The next decade will likely show an ever growing gap between the two companies fortunes.

This article was originally published on the Motley Fool Blog Network. Be sure to read all of my articles for the Motley Foll at http://beta.fool.com/tdalmoe/.

Thursday, November 8, 2012

Nokia May Be at the 'Last Chance Saloon'

The ills of the once dominant Finnish mobile phone maker Nokia ADR (NYSE: NOK) are many and, to some extent, getting worse. The company may be at 'The Last Chance Saloon.' The bartender is Steve Ballmer of Microsoft (Nasdaq: MSFT). He is pouring Nokia not the Finnish traditional 'long drink', but what he hopes is a nice, smooth and profitable drink of Windows 8 for smartphones.

Windows 8 had better be all that Microsoft has promised for Nokia's sake. It sold fewer of its flagship Lumia smartphones in the third quarter than Apple (Nasdaq: AAPL) did of its new iPhone 5 in its opening weekend!

Poor Sales and Market Share Trend Continues

Nokia's smartphone sales in the third quarter amounted to just 6.3 million units. There were 2.9 million Lumias sold in the quarter, down from 4 million the previous quarter. In the important U.S. market, sales amounted to a mere 300,000 smartphones. That is down about 50% from the previous quarter. In addition, revenues in China fell 80% year-on-year. Much of the blame lies with the fact that consumers globally were waiting for the Lumia smartphones that run on the new Windows 8.

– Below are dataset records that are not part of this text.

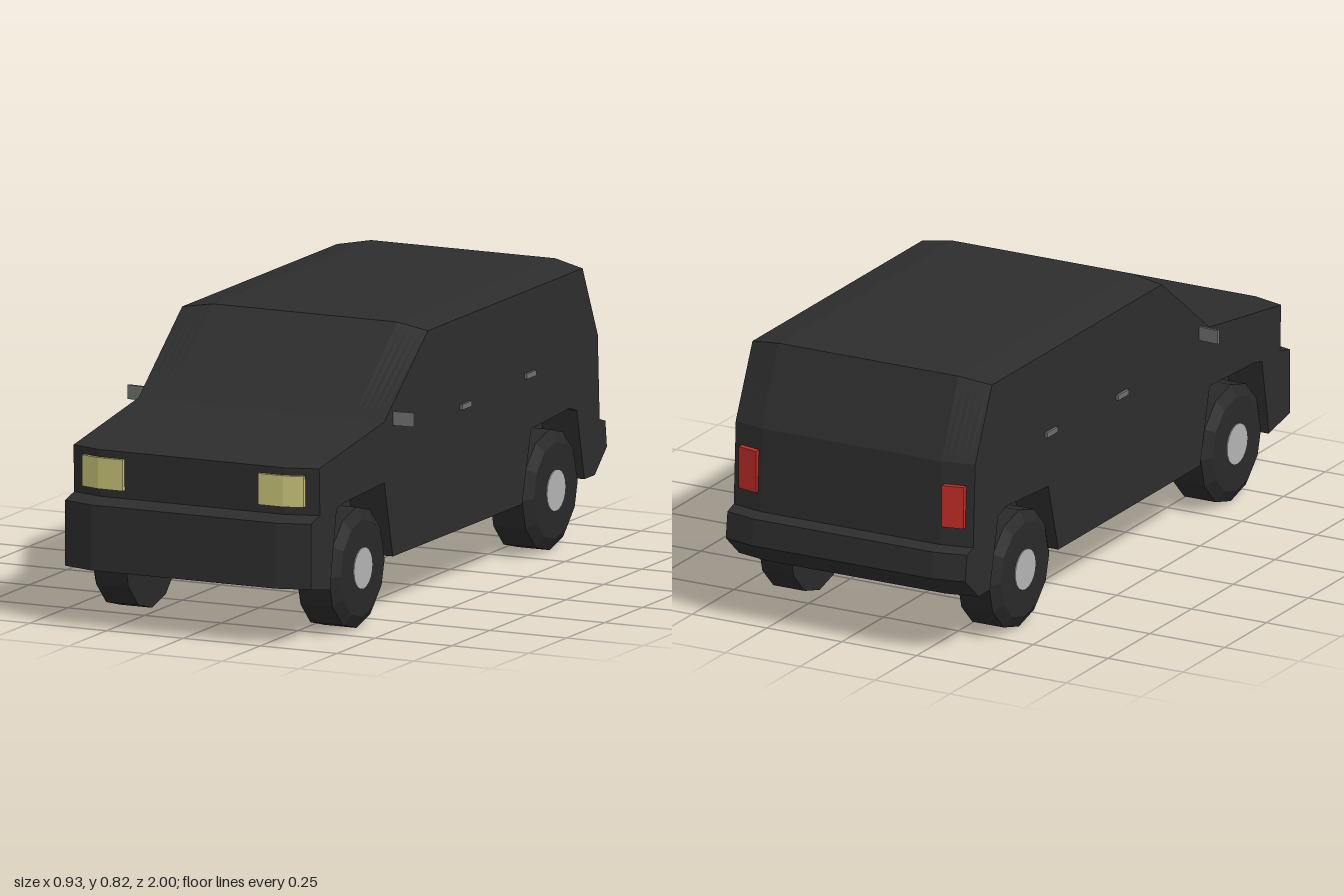
import * as THREE from 'three';

const mat = (name, color, opts = {}) => {
  const m = new THREE.MeshStandardMaterial({ color, ...opts });
  m.name = name;
  return m;
};

// Side outline as [z, y]; wheel arches are cut into the outer panels only
const upper = [
  [0.84, 0.15], [1, 0.175], [1, 0.37], [0.94, 0.385], [0.945, 0.525], [0.487, 0.587], [0.2, 0.823],
  [-0.84, 0.823], [-0.94, 0.59], [-0.952, 0.337], [-0.99, 0.325], [-1, 0.246], [-0.92, 0.176],
];
const rearArch = [[-0.83, 0.176], [-0.78, 0.39], [-0.73, 0.405], [-0.48, 0.39], [-0.42, 0.176]];
const frontArch = [[0.43, 0.176], [0.487, 0.405], [0.75, 0.395], [0.8, 0.385], [0.835, 0.2]];

// Extrude a [z, y] outline sideways between x0 and x1 (x0 < x1)
function slab(points, x0, x1, steps = 1) {
  const shape = new THREE.Shape(points.map(([z, y]) => new THREE.Vector2(z, y)));
  const g = new THREE.ExtrudeGeometry(shape, { depth: x1 - x0, steps, bevelEnabled: false });
  g.rotateY(-Math.PI / 2);
  g.translate(x1, 0, 0);
  return g;
}

// Chamfer the roof, nose and tail toward the flanks
function taper(g) {
  const p = g.attributes.position;
  for (let i = 0; i < p.count; i++) {
    const t = Math.max(0, (Math.abs(p.getX(i)) - 0.3) / 0.1);
    const y = p.getY(i), z = p.getZ(i);
    if (y > 0.8) p.setY(i, y - 0.017 * t);
    if (z > 0.9) p.setZ(i, z - 0.03 * t);
    if (z < -0.8 && (y > 0.2 || z < -0.9)) p.setZ(i, z + 0.022 * t);
  }
  g.computeVertexNormals();
  return g;
}

// Thin lamp bent around a corner: plan outline [x, z] raised from y0 to y1
function lamp(plan, y0, y1, s) {
  const pts = plan.map(([x, z]) => new THREE.Vector2(x * s, -z));
  const g = new THREE.ExtrudeGeometry(new THREE.Shape(pts), { depth: y1 - y0, bevelEnabled: false });
  g.rotateX(-Math.PI / 2);
  g.translate(0, y0, 0);
  return g;
}

export function createModel() {
  const model = new THREE.Group();
  model.name = 'car';
  const paint = mat('body charcoal', 0x2d2d2d);
  const rubber = mat('tyre black', 0x292929, { flatShading: true });
  const silver = mat('hub silver', 0xb4b4b4);
  const trim = mat('trim grey', 0x707070);
  const yellow = mat('headlight yellow', 0xc8c278);
  const red = mat('taillight red', 0xc02c26);

  const add = (name, geo, material, parent = model) => {
    const m = new THREE.Mesh(geo, material);
    m.name = name;
    parent.add(m);
    return m;
  };

  // Body core and arched flanks
  add('bodyCore', slab([...upper, [0.8, 0.176]], -0.28, 0.28), paint);
  const flank = [...upper, ...rearArch, ...frontArch];
  add('leftFlank', taper(slab(flank, 0.28, 0.4, 6)), paint);
  add('rightFlank', taper(slab(flank, -0.4, -0.28, 6)), paint);

  const tyreProfile = [[0, 0.28], [0.18, 0.28], [0.18, 0.385], [0.145, 0.405], [0, 0.405]]
    .map(([r, y]) => new THREE.Vector2(r, y));

  for (const [side, s] of [['left', 1], ['right', -1]]) {
    // Wheels
    for (const [end, z] of [['Front', 0.64], ['Rear', -0.63]]) {
      const wheel = new THREE.Group();
      wheel.name = `${side}${end}Wheel`;
      wheel.position.set(0, 0.18, z);
      wheel.rotation.z = -s * Math.PI / 2;
      add('tyre', new THREE.LatheGeometry(tyreProfile, 12), rubber, wheel);
      const hub = add('hub', new THREE.CylinderGeometry(0.062, 0.062, 0.008, 20), silver, wheel);
      hub.position.y = 0.404;
      model.add(wheel);
    }

    // Lamps wrapping the corners
    add(`${side}Headlight`, lamp([
      [0.22, 0.935], [0.22, 0.955], [0.3, 0.955], [0.36, 0.938], [0.36, 0.918], [0.3, 0.935],
    ], 0.41, 0.503, s), yellow);
    add(`${side}Taillight`, lamp([
      [0.31, -0.935], [0.31, -0.959], [0.375, -0.945], [0.375, -0.921],
    ], 0.395, 0.523, s), red);

    // Mirror and door handles
    const mirror = add(`${side}Mirror`, new THREE.BoxGeometry(0.075, 0.042, 0.009), trim);
    mirror.position.set(s * 0.429, 0.587, 0.424);
    mirror.rotation.y = s * 0.08;
    for (const [end, y, z] of [['Front', 0.54, -0.042], ['Rear', 0.554, -0.468]]) {
      const handle = add(`${side}${end}Handle`, new THREE.BoxGeometry(0.016, 0.016, 0.062), trim);
      handle.position.set(s * 0.4, y, z);
    }
  }
  return model;
}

Right now the Windows operating system accounts for only 4% of the global smartphone market, badly trailing Apple's iOS and the Android operating system from Google (Nasdaq: GOOG). Samsung's new Galaxy III runs on Android. That's just another reason it wasn't a great shock that Nokia was bumped out of the top 5 smartphone makers in the third quarter. That was the first time that happened since researchers at IDC began compiling such data in 2004.

Sales are unlikely to improve as much as initially expected in the short term either. This quarter is traditionally the strongest for sales of phones due to the holiday season. However, for Nokia, the flagship 920 Lumia smartphone will not be available for several more weeks. It will also be available only through one carrier, AT&T. This combination will likely hold back sales despite Nokia's market-leading mapping and photo technology.

Carriers Want an Alternative

There is one huge positive in the corner of Nokia and Microsoft though. The telecom carriers such as AT&T, Sprint, T-Mobile and Verizon (NYSE: VZ) want a viable third choice to the current duopoly of Apple and Google.

Verizon's CEO, Lowell McAdam, told the Financial Times recently that “the carriers are beginning to coalesce around the need for a third ecosystem. It'll between [Blackberry maker] RIM (Research in Motion) and Microsoft, and I expect Microsoft to come out victorious.”

He may be right about Microsoft beating out RIM. According to the consumer research firm Kantar Worldwide, in Europe, Windows will overtake RIM's operating system by the end of the year. Nokia's entry-level smartphone Lumia 610 seems to be winning over cost-conscious consumers there. In a first for Windows, it now has more than 10% of the market in Italy.

The Future

Europe could prove to be very fertile ground for Nokia and Microsoft since more than 50% of European consumers have yet to purchase their first smartphone and still have older phones. The brand these consumers is most familiar with is Nokia.

Another plus is that the launch of Windows 8 should give an impetus to developers to build applications and content that is currently lacking on Windows phones. The myriad of apps and content is a huge selling point for Apple.

But getting that content is a slow process and Nokia may not have the luxury of waiting too long. It is burning through its cash position rather rapidly thanks to its continuing operating losses. Standard and Poor's has forecast that, by year's end, Nokia will be down to 3 billion euros in cash. Some credit analysts even doubt whether the company can make a 1.25 billion euro bond repayment in April 2014.

So the Windows 8 effect had better kick in and fast. The next six to nine months will be critical to the fate of Nokia.

This article was originally published on the Motley Fool Blog Network. Make sure to read all of my articles for the Motley Fool at http://beta.fool.com/tdalmoe/.